That tidbit really stuck with me and not just because Alisyn said if there is one thing you should take away from this discussion, it is this. It stuck with me because as leaders we might not be auditing ourselves as much as we should. What I mean is that leadership is hard, and much like the AI systems I have just discussed, we take in several amounts of inputs that dictate how we approach a particular situation. We have to take in consideration emotions, timing, tenure, skill level. Personal situations, bottom line, how it will affect the team. Every time we have a discussion with one of our teammates the data needed to make the right decisions is overwhelming. And much like the AI systems of now, our answers are not always on the money.
So how do we ensure that we are making the best possible decisions, or having the best conversations? We need to audit. We need to revisit the situation and reflect on what went well and what could have gone better. Being able to analyze this data will allow us to react differently the next time the same situation presents itself.
But here is the catch… There will be few times when the answer will be exactly the same. Humans are, well…human. And they are beautifully unpredictable and unique. What would work for one person, will not necessarily work for the other. There will also be variants on YOUR disposition, personal situation and demeanor. You will need to not only account for your team’s reactions but yours. Thank goodness for emotional intelligence.
Regardless, if we approach our auditing process as meticulously as the thought leaders of AI technology approach their results, we can and will become better leaders. Leaders that we badly need. Because it does not matter how much technology advances, leadership will always be innately human.

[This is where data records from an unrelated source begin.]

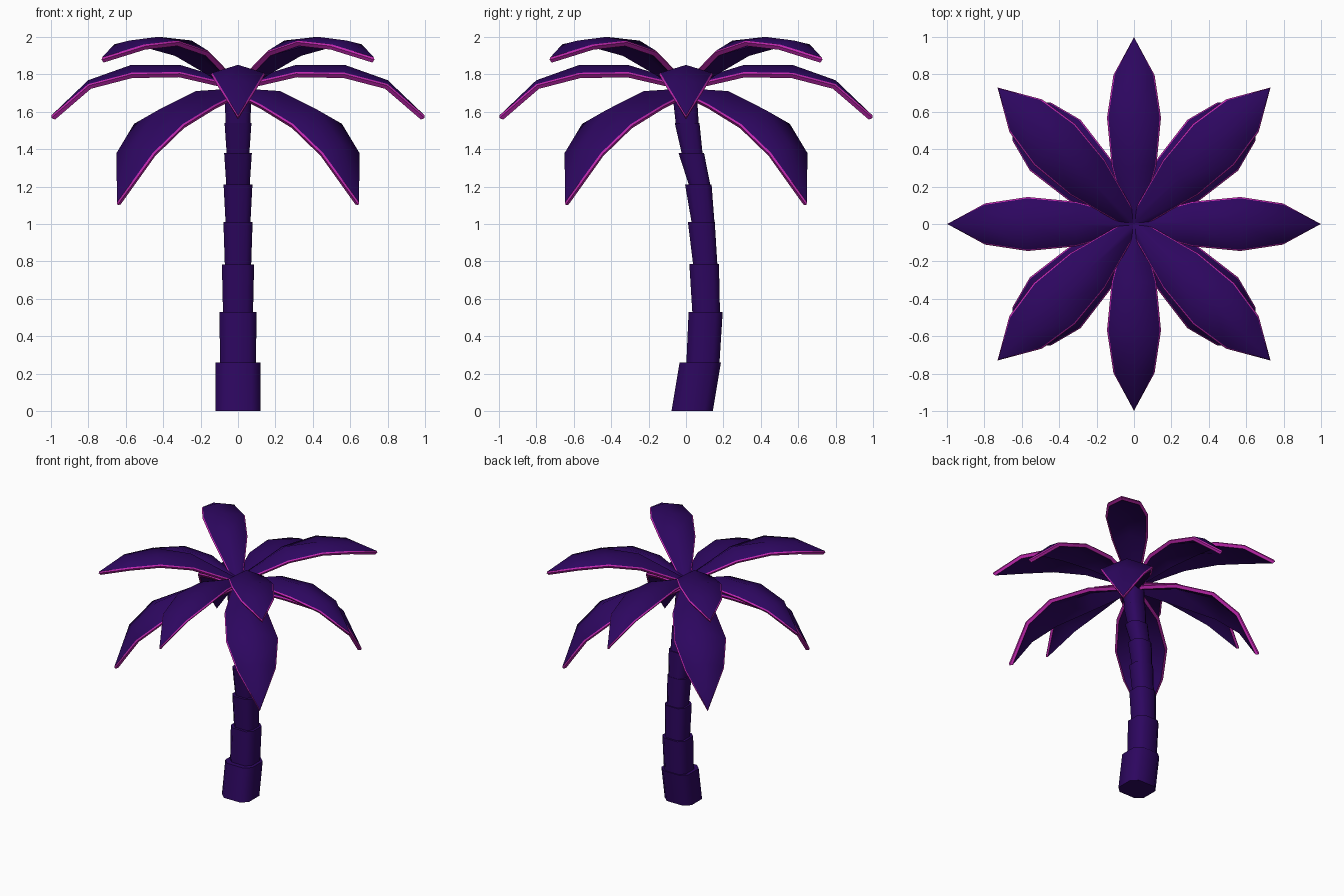
import bpy, bmesh, math
from mathutils import Matrix, Vector

if "Cube" in bpy.data.objects:
    bpy.data.objects.remove(bpy.data.objects["Cube"])


def material(name, rgb):
    m = bpy.data.materials.new(name)
    m.diffuse_color = (*rgb, 1)
    m.use_nodes = True
    m.node_tree.nodes["Principled BSDF"].inputs["Base Color"].default_value = m.diffuse_color
    return m


purple = material("deep_purple", (0.026, 0.002, 0.115))
magenta = material("magenta", (0.53, 0.02, 0.43))


def make_object(name, bm, mats, angle):
    bmesh.ops.recalc_face_normals(bm, faces=bm.faces)
    mesh = bpy.data.meshes.new(name)
    bm.to_mesh(mesh)
    bm.free()
    for m in mats:
        mesh.materials.append(m)
    ob = bpy.data.objects.new(name, mesh)
    bpy.context.collection.objects.link(ob)
    bpy.ops.object.select_all(action='DESELECT')
    ob.select_set(True)
    bpy.context.view_layer.objects.active = ob
    bpy.ops.object.shade_smooth_by_angle(angle=math.radians(angle))
    return ob


# Trunk: stacked eight-sided segments (z, y centre, half width) for bottom and top
segments = [
    ((0.00, 0.033, 0.120), (0.26, 0.076, 0.120)),
    ((0.25, 0.090, 0.096), (0.53, 0.105, 0.099)),
    ((0.52, 0.108, 0.080), (0.785, 0.097, 0.086)),
    ((0.77, 0.104, 0.070), (1.01, 0.082, 0.078)),
    ((1.00, 0.092, 0.066), (1.21, 0.066, 0.077)),
    ((1.20, 0.075, 0.062), (1.38, 0.028, 0.074)),
    ((1.37, 0.034, 0.060), (1.54, 0.006, 0.072)),
    ((1.52, 0.008, 0.066), (1.73, -0.010, 0.072)),
]
# square with cut corners
outline = [(1, -0.55), (1, 0.55), (0.6, 0.92), (-0.6, 0.92),
           (-1, 0.55), (-1, -0.55), (-0.6, -0.92), (0.6, -0.92)]
for i, (low, high) in enumerate(segments):
    bm = bmesh.new()
    rings = [[bm.verts.new((r * u, y + r * v, z)) for u, v in outline] for z, y, r in (low, high)]
    for k in range(8):
        n = (k + 1) % 8
        bm.faces.new((rings[0][k], rings[0][n], rings[1][n], rings[1][k]))
    bm.faces.new(rings[0][::-1])
    bm.faces.new(rings[1])
    make_object(f"trunk_segment_{i + 1}", bm, [purple], 65)


# Leaves: rows of (distance from centre, ridge height, half width, edge height), then the tip
def leaf(name, rows, tip, degrees):
    bm = bmesh.new()
    left = [bm.verts.new((r, w, e)) for r, z, w, e in rows]
    ridge = [bm.verts.new((r, 0, z)) for r, z, w, e in rows]
    right = [bm.verts.new((r, -w, e)) for r, z, w, e in rows]
    end = bm.verts.new((tip[0], 0, tip[1]))
    n = len(rows)
    left.append(end), ridge.append(end), right.append(end)
    top = []
    for a, b in ((left, ridge), (ridge, right)):
        for k in range(n - 1):
            top.append(bm.faces.new((a[k], b[k], b[k + 1], a[k + 1])))
        top.append(bm.faces.new((a[n - 1], b[n - 1], end)))
    bmesh.ops.recalc_face_normals(bm, faces=top)
    if sum(f.normal.z for f in top) < 0:
        bmesh.ops.reverse_faces(bm, faces=top)
    bm.normal_update()

    # copy of the top layer moved down along the normal and in or out sideways
    def layer(verts, depth, spread):
        along = (end.co - ridge[n - 1].co).normalized()
        made = {}
        for v in verts:
            side = along if v is end else Vector((0, (v.co.y > 1e-5) - (v.co.y < -1e-5), 0))
            made[v] = v.co - v.normal * depth + side * spread
        return {v: bm.verts.new(c) for v, c in made.items()}

    border = left + right[:-1][::-1]
    middle = layer(border, 0.010, 0.010)
    bottom = layer(border + ridge[:-1], 0.030, 0.0)
    for f in top:
        bm.faces.new([bottom[v] for v in reversed(f.verts)])
    # magenta rim
    for a, b in zip(border, border[1:]):
        bm.faces.new((a, b, middle[b], middle[a])).material_index = 1
        bm.faces.new((middle[a], middle[b], bottom[b], bottom[a])).material_index = 1
    # inner end cap
    bm.faces.new((left[0], ridge[0], right[0], middle[right[0]], bottom[right[0]],
                  bottom[ridge[0]], bottom[left[0]], middle[left[0]]))
    bm.transform(Matrix.Rotation(math.radians(degrees), 4, 'Z'))
    make_object(name, bm, [purple, magenta], 45)


upper = [(0.0, 1.75, 0.03, 1.74), (0.35, 1.98, 0.125, 1.925),
         (0.60, 2.0, 0.148, 1.98), (0.82, 1.98, 0.115, 1.96)]
middle_rows = [(0.0, 1.755, 0.03, 1.74), (0.31, 1.85, 0.113, 1.812),
               (0.57, 1.85, 0.137, 1.808), (0.80, 1.768, 0.102, 1.748)]
lower = [(0.0, 1.725, 0.03, 1.71), (0.32, 1.71, 0.15, 1.64),
         (0.60, 1.61, 0.185, 1.535), (0.78, 1.43, 0.137, 1.38)]

for i in range(4):
    leaf(f"middle_leaf_{i + 1}", middle_rows, (0.997, 1.58), 90 * i)
    leaf(f"upper_leaf_{i + 1}", upper, (1.026, 1.89), 90 * i + 45)
    leaf(f"lower_leaf_{i + 1}", lower, (0.915, 1.115), 90 * i + 45)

Andre Mello is a Business Coach and it is a little scared that Alexa will share all his secrets with the world. Regardless he will keep engaging because he cannot help himself. Andre has been in Marketing and Leadership for over 17 years. If you would like to connect with him, please visit www.wysecoaching.com.